▸ **THE TASK**: Nothing but the lines from the top of the data to the line holding "return arc(cy, r, 0, 360, 48)[:-1]" should be printed, word for word and both ends included; leave the pictures out.
= = = =
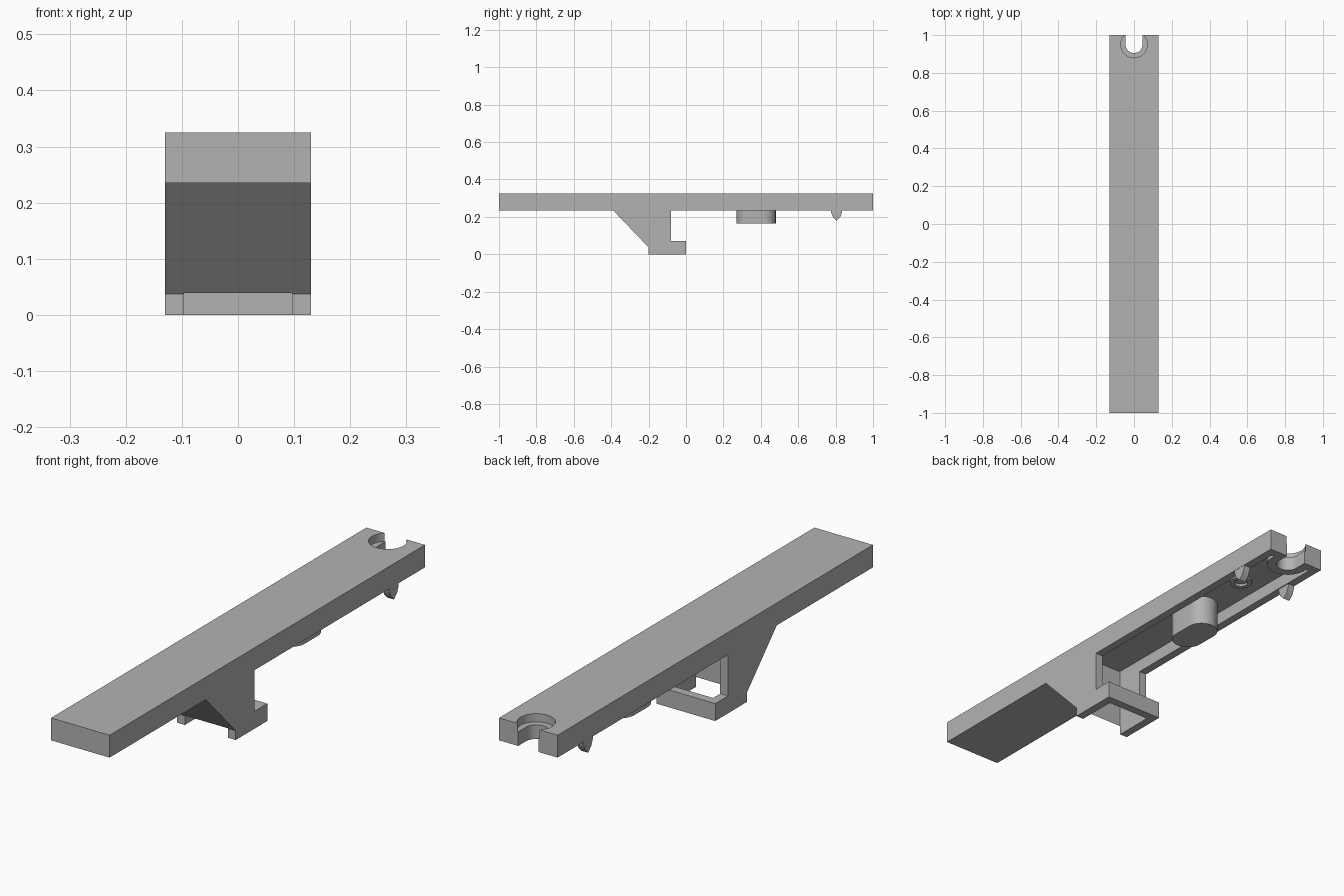
import bpy, bmesh, math

cube = bpy.data.objects.get("Cube")
if cube:
    bpy.data.objects.remove(cube, do_unlink=True)

grey = bpy.data.materials.new("plain grey")
grey.use_nodes = True
grey.diffuse_color = (0.45, 0.45, 0.45, 1)
grey.node_tree.nodes["Principled BSDF"].inputs["Base Color"].default_value = (0.45, 0.45, 0.45, 1)


def prism(name, points, lo, hi, axis="z"):
    """Extrude a profile: (x, y) points along z, or (y, z) points along x."""
    bm = bmesh.new()
    place = (lambda p, t: (p[0], p[1], t)) if axis == "z" else (lambda p, t: (t, p[0], p[1]))
    face = bm.faces.new([bm.verts.new(place(p, lo)) for p in points])
    top = bmesh.ops.extrude_face_region(bm, geom=[face])["geom"]
    shift = (0, 0, hi - lo) if axis == "z" else (hi - lo, 0, 0)
    bmesh.ops.translate(bm, vec=shift, verts=[g for g in top if isinstance(g, bmesh.types.BMVert)])
    bmesh.ops.recalc_face_normals(bm, faces=bm.faces)
    mesh = bpy.data.meshes.new(name)
    bm.to_mesh(mesh)
    bm.free()
    mesh.materials.append(grey)
    obj = bpy.data.objects.new(name, mesh)
    bpy.context.collection.objects.link(obj)
    return obj


def arc(cy, r, start, end, n=32):
    angles = [math.radians(start + (end - start) * i / n) for i in range(n + 1)]
    return [(r * math.cos(a), cy + r * math.sin(a)) for a in angles]


def circle(cy, r):
    return arc(cy, r, 0, 360, 48)[:-1]


def activate(obj):
    bpy.ops.object.select_all(action="DESELECT")
    obj.select_set(True)
    bpy.context.view_layer.objects.active = obj


def combine(obj, tool, operation):
    """Apply a boolean and discard the tool."""
    mod = obj.modifiers.new("cut", "BOOLEAN")
    mod.operation, mod.object, mod.solver = operation, tool, "EXACT"
    activate(obj)
    bpy.ops.object.modifier_apply(modifier=mod.name)
    bpy.data.objects.remove(tool, do_unlink=True)


W, INNER = 0.13, 0.096
TOP, UNDER, ROOF = 0.325, 0.235, 0.288

# Bar with the hook below it
bar = prism("bar_with_hook", [
    (-1, UNDER), (-0.39, UNDER), (-0.2, 0.037), (-0.2, 0), (0, 0), (0, 0.07),
    (-0.08, 0.07), (-0.08, UNDER), (1, UNDER), (1, TOP), (-1, TOP)], -W, W, "x")

# Hollow underside, leaving the cross bar of the hook
combine(bar, prism("hollow", [
    (-0.202, -0.05), (-0.035, -0.05), (-0.035, 0.2), (0.965, 0.2),
    (0.965, ROOF), (-0.202, ROOF)], -INNER, INNER, "x"), "DIFFERENCE")

# Collar, counterbore and open slot at the back end
HOLE = 0.95
collar = [(x, min(y, 0.98)) for x, y in arc(HOLE, 0.082, 158, 382)]
combine(bar, prism("collar", collar, UNDER, 0.305), "UNION")
combine(bar, prism("counterbore", circle(HOLE, 0.07), 0.292, 0.4), "DIFFERENCE")
slot = arc(HOLE, 0.045, 180, 360) + [(0.045, 1.1), (-0.045, 1.1)]
combine(bar, prism("slot", slot, 0.1, 0.4), "DIFFERENCE")

# Oblong post under the bar
post_outline = arc(0.417, 0.063, 0, 180, 24) + arc(0.333, 0.063, 180, 360, 24)
post = prism("oblong_post", post_outline, 0.165, ROOF + 0.01)

# Small ring on the roof of the hollow
ring = prism("small_ring", circle(0.66, 0.044), ROOF - 0.01, ROOF + 0.01)
combine(ring, prism("ring_hole", circle(0.66, 0.026), 0.2, 0.4), "DIFFERENCE")

# Pointed catches on both side walls
catch_profile = [(0.775, 0.25), (0.775, 0.225), (0.785, 0.2), (0.805, 0.18),
                 (0.825, 0.2), (0.835, 0.225), (0.835, 0.25)]
catches = [prism(side + "_catch", catch_profile, x, x + 0.029, "x")
           for side, x in (("left", 0.1), ("right", -0.129))]

for obj in [bar, post, ring] + catches:
    activate(obj)
    bpy.ops.object.shade_smooth_by_angle(angle=math.radians(30))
= = = =
▸ **RESPONSE TO THE TASK**:
import bpy, bmesh, math

cube = bpy.data.objects.get("Cube")
if cube:
    bpy.data.objects.remove(cube, do_unlink=True)

grey = bpy.data.materials.new("plain grey")
grey.use_nodes = True
grey.diffuse_color = (0.45, 0.45, 0.45, 1)
grey.node_tree.nodes["Principled BSDF"].inputs["Base Color"].default_value = (0.45, 0.45, 0.45, 1)


def prism(name, points, lo, hi, axis="z"):
    """Extrude a profile: (x, y) points along z, or (y, z) points along x."""
    bm = bmesh.new()
    place = (lambda p, t: (p[0], p[1], t)) if axis == "z" else (lambda p, t: (t, p[0], p[1]))
    face = bm.faces.new([bm.verts.new(place(p, lo)) for p in points])
    top = bmesh.ops.extrude_face_region(bm, geom=[face])["geom"]
    shift = (0, 0, hi - lo) if axis == "z" else (hi - lo, 0, 0)
    bmesh.ops.translate(bm, vec=shift, verts=[g for g in top if isinstance(g, bmesh.types.BMVert)])
    bmesh.ops.recalc_face_normals(bm, faces=bm.faces)
    mesh = bpy.data.meshes.new(name)
    bm.to_mesh(mesh)
    bm.free()
    mesh.materials.append(grey)
    obj = bpy.data.objects.new(name, mesh)
    bpy.context.collection.objects.link(obj)
    return obj


def arc(cy, r, start, end, n=32):
    angles = [math.radians(start + (end - start) * i / n) for i in range(n + 1)]
    return [(r * math.cos(a), cy + r * math.sin(a)) for a in angles]


def circle(cy, r):
    return arc(cy, r, 0, 360, 48)[:-1]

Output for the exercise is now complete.